* TASK DIRECTIONS
How do the lines below between the ones holding "# Flared hair tufts at the nape" and "1.72)], -.195, -.17)", inclusive, read? Give them again exactly, with no other lines.

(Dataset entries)
-- Opening Marker --
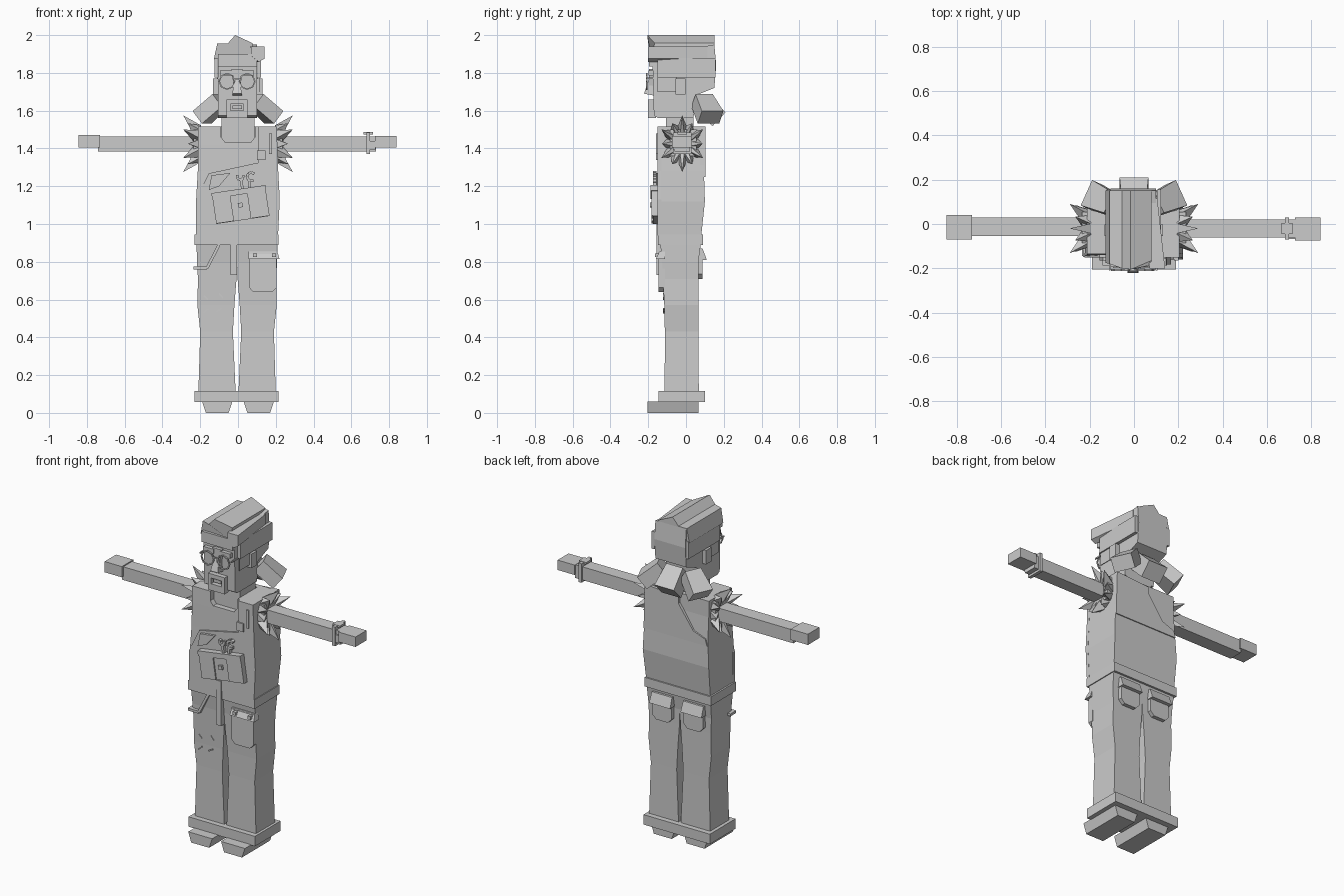
import bpy, bmesh, math
from mathutils import Vector, Matrix

GREY = bpy.data.materials.new("plain_grey")
GREY.diffuse_color = (0.6, 0.6, 0.6, 1)


def make(name, verts, faces):
    me = bpy.data.meshes.new(name)
    bm = bmesh.new()
    vs = [bm.verts.new(v) for v in verts]
    for f in faces:
        bm.faces.new([vs[i] for i in f])
    bmesh.ops.recalc_face_normals(bm, faces=bm.faces)
    bm.to_mesh(me)
    bm.free()
    me.materials.append(GREY)
    ob = bpy.data.objects.new(name, me)
    bpy.context.collection.objects.link(ob)
    return ob


def skin(name, rings):
    """Bridge equal-sized rings and cap both ends."""
    n = len(rings[0])
    faces = [list(range(n)), [(len(rings) - 1) * n + i for i in range(n)]]
    for r in range(len(rings) - 1):
        for i in range(n):
            j = (i + 1) % n
            faces.append([r * n + i, r * n + j, (r + 1) * n + j, (r + 1) * n + i])
    return make(name, [v for ring in rings for v in ring], faces)


def loft(name, levels):
    """Stack of rectangles: (z, x0, x1, y0, y1)."""
    return skin(name, [[(a, c, z), (b, c, z), (b, d, z), (a, d, z)] for z, a, b, c, d in levels])


def box(name, x0, x1, y0, y1, z0, z1):
    return loft(name, [(z0, x0, x1, y0, y1), (z1, x0, x1, y0, y1)])


def plate(name, pts, y0, y1):
    """Front-facing (x, z) outline pulled along y."""
    return skin(name, [[(x, y, z) for x, z in pts] for y in (y0, y1)])


def bar(name, a, b, w, y0, y1):
    """Straight strip between two (x, z) points."""
    a, b = Vector(a), Vector(b)
    d = (b - a).normalized() * w / 2
    n = Vector((-d.y, d.x))
    return plate(name, [a + n, b + n, b - n, a - n], y0, y1)


def ring(name, cx, cz, r0, r1, y0, y1, a0=0, a1=360, n=6):
    """Flat ring or open arc made of short strips."""
    p = [math.radians(a0 + (a1 - a0) * i / n) for i in range(n + 1)]
    r = (r0 + r1) / 2
    for i in range(n):
        bar(name, *[(cx + r * math.cos(t), cz + r * math.sin(t)) for t in p[i:i + 2]], r1 - r0, y0, y1)


# Shoes and trouser legs
for s, tag in ((-1, "left"), (1, "right")):
    a, b = sorted((s * 0.03, s * 0.19))
    loft(tag + "_shoe", [(0, a + .02, b - .02, -.205, .065), (.06, a, b, -.205, .065)])
    leg = []
    for z, inner, outer, y0, y1 in ((.10, .007, .205, -.113, .068), (.43, .022, .195, -.112, .065),
                                    (.57, .014, .21, -.115, .065), (.71, .003, .207, -.122, .065),
                                    (.80, 0, .212, -.126, .066), (.91, 0, .215, -.138, .08)):
        x0, x1 = sorted((s * inner - .005, s * outer - .005))
        leg.append((z, x0, x1, y0, y1))
    loft(tag + "_trouser_leg", leg)
box("trouser_cuff", -.23, .215, -.145, .10, .057, .117)
box("belt", -.23, .215, -.148, .09, .89, .945)
box("fly_strip", -.04, -.005, -.155, -.12, .73, 1.0)

# Torso with scooped neckline
torso = loft("torso", [(.93, -.22, .21, -.138, .08), (1.12, -.222, .22, -.145, .10),
                       (1.28, -.213, .213, -.14, .095), (1.42, -.212, .205, -.138, .085),
                       (1.517, -.212, .205, -.135, .085)])
cut = plate("neck_cutter", [(-.09, 1.6), (-.09, 1.46), (-.07, 1.435), (.07, 1.435), (.09, 1.46), (.09, 1.6)], -.3, .055)
cut.hide_render = True
cut.hide_set(True)
mod = torso.modifiers.new("neckline", 'BOOLEAN')
mod.object = cut
mod.solver = 'EXACT'
box("neck", -.088, .088, -.105, .04, 1.40, 1.58)

# One-shouldered bib, front and back layers
plate("bib_front", [(-.222, .94), (-.223, 1.13), (-.155, 1.268), (.108, 1.325), (.108, 1.517), (.205, 1.517),
                    (.213, 1.28), (.221, 1.13), (.212, .94)], -.15, -.13)
plate("bib_back", [(-.212, 1.25), (-.2, 1.29), (-.12, 1.32), (-.02, 1.46), (-.02, 1.5), (.205, 1.517),
                   (.213, 1.25)], .075, .102)
box("strap_buckle", .10, .145, -.158, -.14, 1.34, 1.39)
box("strap_clip", .165, .18, -.158, -.14, 1.37, 1.48)

# Arms, hands and wristband
box("left_arm", -.74, -.19, -.055, .03, 1.383, 1.463)
box("left_hand", -.845, -.73, -.07, .04, 1.405, 1.47)
box("right_arm", .19, .73, -.06, .02, 1.383, 1.463)
box("right_hand", .725, .84, -.075, .03, 1.405, 1.465)
box("wristband", .68, .70, -.07, .03, 1.37, 1.485)
box("wrist_dial", .665, .715, -.045, .005, 1.475, 1.487)
box("wrist_strap_end", .70, .728, -.068, -.03, 1.395, 1.44)

# Ragged sleeve spikes
for s, tag in ((-1, "left"), (1, "right")):
    box(tag + "_sleeve_base", *sorted((s * .19, s * .235)), -.085, .055, 1.36, 1.50)
    N = 12
    for i in range(N):
        t0, t, t1 = [2 * math.pi * (i + k) / N for k in (-.5, 0, .5)]
        tip_r, tip_x = ((.15, .29) if i % 2 else (.125, .265))
        cy, cz = -.02, 1.425

        def pt(x, r, ang):
            # squared-off ring around the arm
            return (s * x, cy + r * .85 * math.cos(ang), cz + r * math.sin(ang))
        base = [pt(.195, .10, t0), pt(.195, .10, t1), pt(.235, .05, t1), pt(.235, .05, t0)]
        make(tag + "_sleeve_spike", base + [pt(tip_x, tip_r, t)],
             [(0, 1, 2, 3), (0, 1, 4), (1, 2, 4), (2, 3, 4), (3, 0, 4)])

# Head: side outline pulled across x
side = [(-.178, 1.89), (-.17, 1.575), (-.15, 1.562), (.04, 1.562), (.05, 1.68), (.15, 1.72), (.16, 1.84), (.15, 1.95)]
skin("head", [[(x, y, z) for y, z in side] for x in (-.107, .1)])
for x0, x1 in ((-.132, -.10), (.095, .13)):
    box("ear", x0, x1, -.055, -.003, 1.685, 1.77)
    box("side_hair", x0 + .008, x1 - .008, -.15, .155, 1.775, 1.88)
    box("sideburn", x0 + .016, x1 - .016, -.15, -.05, 1.70, 1.80)

# Swept top hair with pointed front
top = [(-.128, 1.872), (-.11, 1.955), (-.055, 1.955), (-.015, 2.0), (.078, 1.957), (.078, 1.89)]
front_y = (-.175, -.18, -.20, -.205, -.165, -.185)
skin("top_hair", [[(x, y, z) for (x, z), y in zip(top, front_y)], [(x, .15, z) for x, z in top]])
lobe = [(.07, 1.94), (.14, 1.94), (.14, 1.875), (.11, 1.858), (.07, 1.89)]
skin("hair_side_roll", [[(x, -.20, z) for x, z in lobe], [(x - .035, .115, z) for x, z in lobe]])
box("hairline", -.107, .1, -.195, -.17, 1.835, 1.90)


# Flared hair tufts at the nape
def tuft(name, a, b, w0, w1, t):
    a, b = Vector(a), Vector(b)
    d = (b - a).normalized()
    u = Vector((-d.y, d.x, 0)).normalized()
    n = d.cross(u)
    skin(name, [[c + u * i * w / 2 + n * j * t / 2 for i, j in ((-1, -1), (1, -1), (1, 1), (-1, 1))]
                for c, w in ((a, w0), (b, w1))])


tuft("nape_tuft_middle", (0, .075, 1.65), (0, .175, 1.555), .11, .13, .10)
for s in (-1, 1):
    tuft("nape_tuft_side", (s * .09, .085, 1.655), (s * .19, .13, 1.565), .10, .125, .085)

# Face: nose, brows, beard and glasses
plate("nose_bridge", [(-.035, 1.82), (.025, 1.82), (.012, 1.72), (-.022, 1.72)], -.195, -.17)
skin("nose", [[(-.015, -.185, 1.80), (.005, -.185, 1.80), (.005, -.17, 1.80), (-.015, -.17, 1.80)],
              [(-.03, -.222, 1.69), (.02, -.222, 1.69), (.02, -.17, 1.68), (-.03, -.17, 1.68)]])
box("left_brow", -.095, -.025, -.198, -.17, 1.785, 1.812)
box("right_brow", .015, .085, -.198, -.17, 1.785, 1.812)
box("moustache", -.06, .05, -.20, -.16, 1.635, 1.66)
box("beard_chin", -.06, .05, -.20, -.16, 1.56, 1.60)
for x in (-.06, .03):
    box("beard_side", x, x + .02, -.20, -.16, 1.60, 1.635)
box("lips", -.03, .02, -.19, -.16, 1.61, 1.628)
for cx in (-.058, .048):
    ring("lens_rim", cx, 1.755, .038, .045, -.212, -.204, n=8)
box("glasses_bridge", -.018, .008, -.212, -.204, 1.765, 1.773)
for x in (-.112, .098):
    box("glasses_arm", x, x + .007, -.21, -.03, 1.768, 1.776)

# Tilted waist pouch with flap panels
P, TILT = Vector((.012, 1.10)), math.radians(8.5)


def tilted(name, x0, x1, z0, z1, y0, y1):
    rot = Matrix.Rotation(TILT, 2)
    plate(name, [P + rot @ Vector(p) for p in ((x0, z0), (x1, z0), (x1, z1), (x0, z1))], y0, y1)


tilted("pouch", -.14, .145, -.08, .08, -.175, -.14)
tilted("pouch_left_panel", -.14, -.045, -.078, .07, -.183, -.17)
tilted("pouch_right_panel", .045, .145, -.078, .07, -.183, -.17)
tilted("pouch_flap", -.142, .147, .055, .085, -.188, -.14)
tilted("pouch_button", -.012, .012, -.012, .012, -.19, -.17)

# Tools and folded cloth poking out
plate("folded_cloth", [(-.155, 1.18), (-.14, 1.258), (-.04, 1.27), (-.10, 1.20)], -.165, -.145)
bar("spanner_shaft", (.025, 1.18), (.015, 1.235), .014, -.175, -.155)
ring("spanner_jaw", .012, 1.25, .01, .024, -.175, -.155, 150, 390, 5)
bar("hook_shaft", (.06, 1.19), (.06, 1.225), .014, -.175, -.155)
ring("hook_jaw", .07, 1.25, .016, .03, -.175, -.155, 45, 300, 6)

# Front pockets
bar("slant_pocket_edge", (-.10, .89), (-.165, .765), .015, -.145, -.12)
bar("slant_pocket_base", (-.165, .767), (-.235, .767), .015, -.145, -.09)
plate("thigh_pocket", [(.058, .85), (.058, .665), (.08, .64), (.18, .64), (.205, .665), (.205, .85)], -.145, -.11)
skin("thigh_pocket_flap", [[(.056, -.14, .855), (.208, -.14, .855), (.208, -.11, .855), (.056, -.11, .855)],
                           [(.056, -.16, .815), (.22, -.16, .815), (.22, -.11, .815), (.056, -.11, .815)]])
for x in (.09, .19):
    box("flap_stud", x - .01, x + .01, -.165, -.145, .825, .845)

# Knee patch stitches
for x, z, dx, dz in ((-.17, .54, .012, .01), (-.09, .62, .01, -.012), (-.17, .61, .01, -.01), (-.1, .545, .014, .008)):
    bar("knee_stitch", (x - dx, z - dz), (x + dx, z + dz), .007, -.122, -.11)

# Back pockets
for c in (-.11, .10):
    plate("back_pocket", [(c - .065, .86), (c - .065, .735), (c - .04, .71), (c + .04, .71), (c + .065, .735),
                          (c + .065, .86)], .06, .088)
    loft("back_pocket_flap", [(.81, c - .07, c + .07, .06, .11), (.87, c - .068, c + .068, .06, .088)])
-- Closing Marker --
* FINAL ANSWER
# Flared hair tufts at the nape
def tuft(name, a, b, w0, w1, t):
    a, b = Vector(a), Vector(b)
    d = (b - a).normalized()
    u = Vector((-d.y, d.x, 0)).normalized()
    n = d.cross(u)
    skin(name, [[c + u * i * w / 2 + n * j * t / 2 for i, j in ((-1, -1), (1, -1), (1, 1), (-1, 1))]
                for c, w in ((a, w0), (b, w1))])


tuft("nape_tuft_middle", (0, .075, 1.65), (0, .175, 1.555), .11, .13, .10)
for s in (-1, 1):
    tuft("nape_tuft_side", (s * .09, .085, 1.655), (s * .19, .13, 1.565), .10, .125, .085)

# Face: nose, brows, beard and glasses
plate("nose_bridge", [(-.035, 1.82), (.025, 1.82), (.012, 1.72), (-.022, 1.72)], -.195, -.17)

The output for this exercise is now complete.